Skip to main content

Table 2 Definition of different total serum IgE levels cutoffs

From: AllergoOncology: ultra-low IgE, a potential novel biomarker in cancer—a Position Paper of the European Academy of Allergy and Clinical Immunology (EAACI)
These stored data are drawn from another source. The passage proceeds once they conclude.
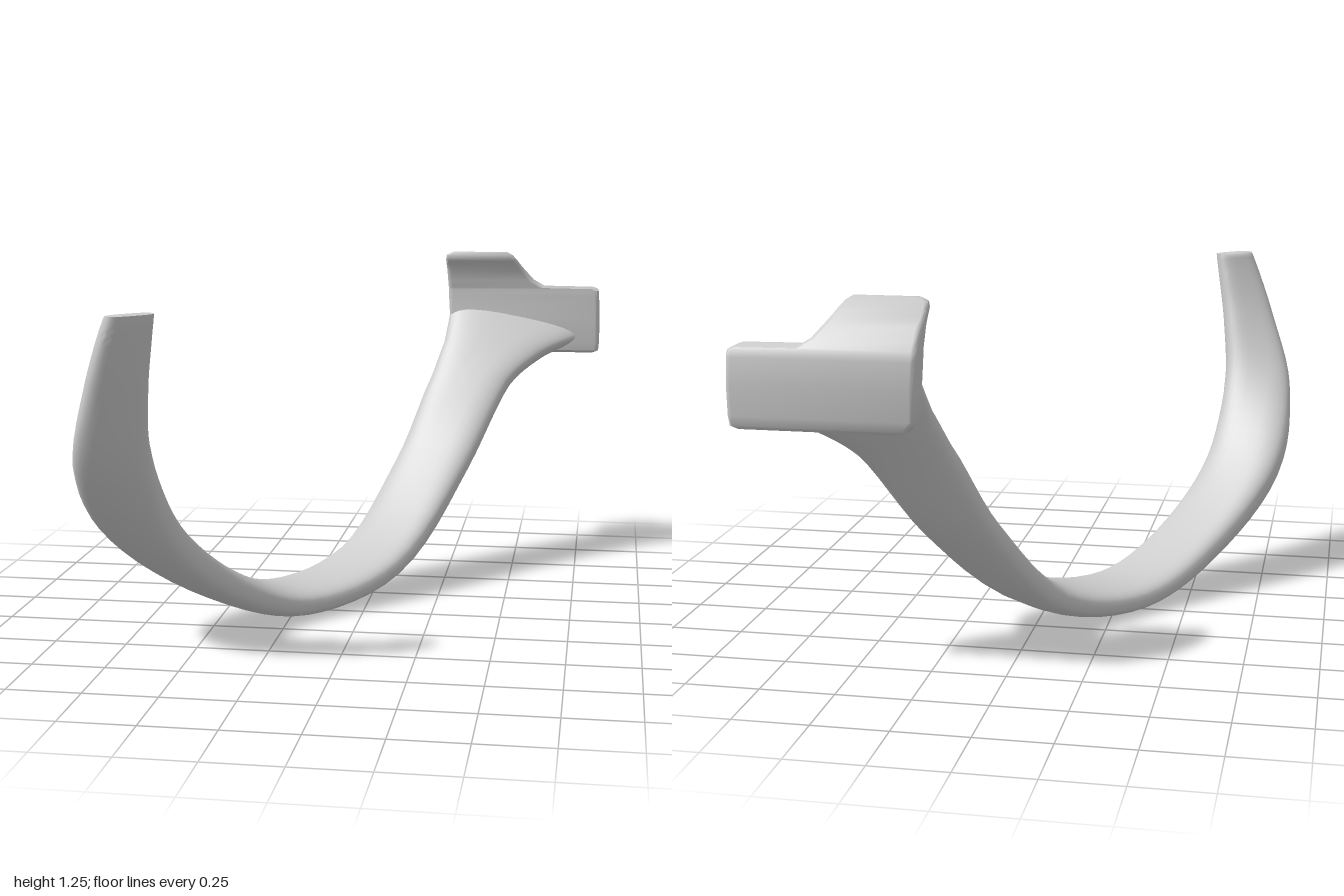
import * as THREE from 'three';
import { toCreasedNormals } from 'three/addons/utils/BufferGeometryUtils.js';

const V = (x, y, z) => new THREE.Vector3(x, y, z);

// Skin a list of equal-length rings (counter-clockwise about the travel direction), with end caps.
function loft(rings, crease) {
  const n = rings[0].length, pos = [], idx = [];
  rings.forEach(r => r.forEach(p => pos.push(p.x, p.y, p.z)));
  for (let i = 0; i < rings.length - 1; i++) {
    for (let j = 0; j < n; j++) {
      const k = (j + 1) % n, a = i * n, b = a + n;
      idx.push(a + j, a + k, b + k, a + j, b + k, b + j);
    }
  }
  [0, rings.length - 1].forEach((i, end) => {
    const c = V(0, 0, 0);
    rings[i].forEach(p => c.addScaledVector(p, 1 / n));
    const ci = pos.length / 3;
    pos.push(c.x, c.y, c.z);
    for (let j = 0; j < n; j++) {
      const a = i * n + j, b = i * n + (j + 1) % n;
      if (end) idx.push(ci, a, b); else idx.push(ci, b, a);
    }
  });
  const g = new THREE.BufferGeometry();
  g.setAttribute('position', new THREE.Float32BufferAttribute(pos, 3));
  g.setIndex(idx);
  return toCreasedNormals(g, crease);
}

// Twisting strap from the tip, through the low point, up to the plate.
function hookArm() {
  // centre x,y,z | width direction x,y,z | half width | half thickness
  const stations = [
    [-0.579, 1.19, 0.936, 0.72, 0, -0.69, 0.08, 0.034],
    [-0.602, 1.11, 0.922, 0.76, 0, -0.63, 0.088, 0.04],
    [-0.645, 0.95, 0.88, 0.88, 0.05, -0.45, 0.1, 0.052],
    [-0.695, 0.70, 0.775, 1, 0.05, -0.08, 0.127, 0.068],
    [-0.66, 0.415, 0.557, 0.92, 0, 0.38, 0.147, 0.068],
    [-0.47, 0.165, 0.285, 0.78, 0, 0.62, 0.147, 0.06],
    [-0.27, 0.055, 0.042, 0.75, 0, 0.66, 0.147, 0.054],
    [-0.01, 0.125, -0.255, 0.8, 0, 0.6, 0.152, 0.055],
    [0.19, 0.44, -0.57, 0.95, 0, 0.25, 0.146, 0.055],
    [0.32, 0.74, -0.76, 1, -0.03, 0.05, 0.158, 0.052],
    [0.405, 0.86, -0.848, 1, -0.12, 0, 0.2, 0.05],
    [0.50, 0.96, -0.93, 1, -0.2, 0, 0.28, 0.045],
  ];
  const curve = f => new THREE.CatmullRomCurve3(stations.map(f));
  const centre = curve(s => V(s[0], s[1], s[2]));
  const width = curve(s => V(s[3], s[4], s[5]));
  const size = curve(s => V(s[6], s[7], 0));
  const rings = [], steps = 66, sides = 32, power = 2 / 2.8;
  const round = c => Math.sign(c) * Math.abs(c) ** power;
  for (let i = 0; i <= steps; i++) {
    const u = i / steps, c = centre.getPoint(u), s = size.getPoint(u);
    const w = width.getPoint(u).normalize();
    const n = centre.getTangent(u).cross(w).normalize();
    rings.push(Array.from({ length: sides }, (_, j) => {
      const a = j / sides * Math.PI * 2;
      const p = c.clone().addScaledVector(w, s.x * round(Math.cos(a)))
        .addScaledVector(n, s.y * round(Math.sin(a)));
      if (i === 0) p.y = c.y; // level end face
      return p;
    }));
  }
  return loft(rings, 0.9);
}

// Upright plate with a side tab and a forward-curling upper lip, stacked in level sections.
function mountingPlate() {
  // y, left x, right x, back z, front z
  const rows = [
    [0.842, 0.29, 0.80, -0.98, -0.915],
    [0.852, 0.25, 0.82, -0.988, -0.90],
    [0.885, 0.225, 0.823, -0.993, -0.895],
    [0.98, 0.222, 0.822, -1, -0.893],
    [1.07, 0.217, 0.818, -1, -0.89],
    [1.092, 0.216, 0.815, -0.994, -0.889],
    [1.1, 0.216, 0.80, -0.99, -0.888],
    [1.102, 0.216, 0.60, -0.989, -0.887],
    [1.13, 0.214, 0.555, -0.972, -0.88],
    [1.17, 0.212, 0.522, -0.94, -0.866],
    [1.195, 0.21, 0.503, -0.914, -0.85],
    [1.21, 0.21, 0.494, -0.897, -0.834],
    [1.218, 0.21, 0.488, -0.888, -0.827],
    [1.235, 0.214, 0.475, -0.862, -0.825],
    [1.247, 0.24, 0.455, -0.842, -0.828],
  ];
  const rings = rows.map(([y, x0, x1, z0, z1]) => {
    const r = Math.min(0.018, (z1 - z0) * 0.4), ring = [];
    const corners = [[x1 - r, z0 + r], [x0 + r, z0 + r], [x0 + r, z1 - r], [x1 - r, z1 - r]];
    corners.forEach(([x, z], q) => {
      for (let k = 0; k <= 4; k++) {
        const a = (q + k / 4) * Math.PI / 2;
        ring.push(V(x + r * Math.cos(a), y, z - r * Math.sin(a)));
      }
    });
    return ring;
  });
  return loft(rings, 0.75);
}

export function createModel() {
  const grey = new THREE.MeshStandardMaterial({ color: 0xcccccc });
  grey.name = 'light grey';
  const group = new THREE.Group();
  group.name = 'hook';
  const add = (name, geometry) => {
    const mesh = new THREE.Mesh(geometry, grey);
    mesh.name = name;
    group.add(mesh);
  };
  add('hookArm', hookArm());
  add('mountingPlate', mountingPlate());
  return group;
}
IgE deficiency
Ultra-low/absent total serum IgE levels (kU/L) IgE < 2.5
Normal total serum IgE levels (kU/L)
2.5 ≥ IgE < 100
High total serum IgE levels (kU/L)
100 ≥ IgE < 1,000
Very high total serum IgE levels (kU/L)
1,000 ≥ IgE < 10,000
Extremely high total serum IgE levels (kU/L)
IgE ≥ 10,000
Very low or absent IgE levels may be found in patients with allergic rhinitis-, chronic sinusitis-like symptoms and asthma [32, 36, 37, 58] Cannot exclude atopic/allergic or parasitic conditions Biomarker for atopy/allergy [29, 44, 45, 53, 55], parasitosis [71,72,73]
Might potentially be used as a marker for higher cancer susceptibility [32,33,34] Some patients with normal IgE levels may have higher rates of malignancy [18, 20] In general, elevated IgE levels are associated with lower rates and risk for malignancy [17, 20, 21, 142]. Very high and extremely high total serum IgE levels are seen in certain malignancies such as lymphoma [146] and IgE myeloma [147]
May be a sensitive and specific marker for CVID (Common Variable Immunodeficiency) when there is high suspicion for primary humoral deficiency [38] Cannot exclude immunodeficiency Elevated IgE levels may raise suspicion for certain immunodeficiencies in appropriate patients (e.g. HyperIgE syndrome (HIES), Wiskott-Aldrich syndrome; immunodysregulation, polyendocrinopathy, enteropathy, X-linked (IPEX); Omenn syndrome; Atypical complete DiGeorge syndrome) [35, 83, 86]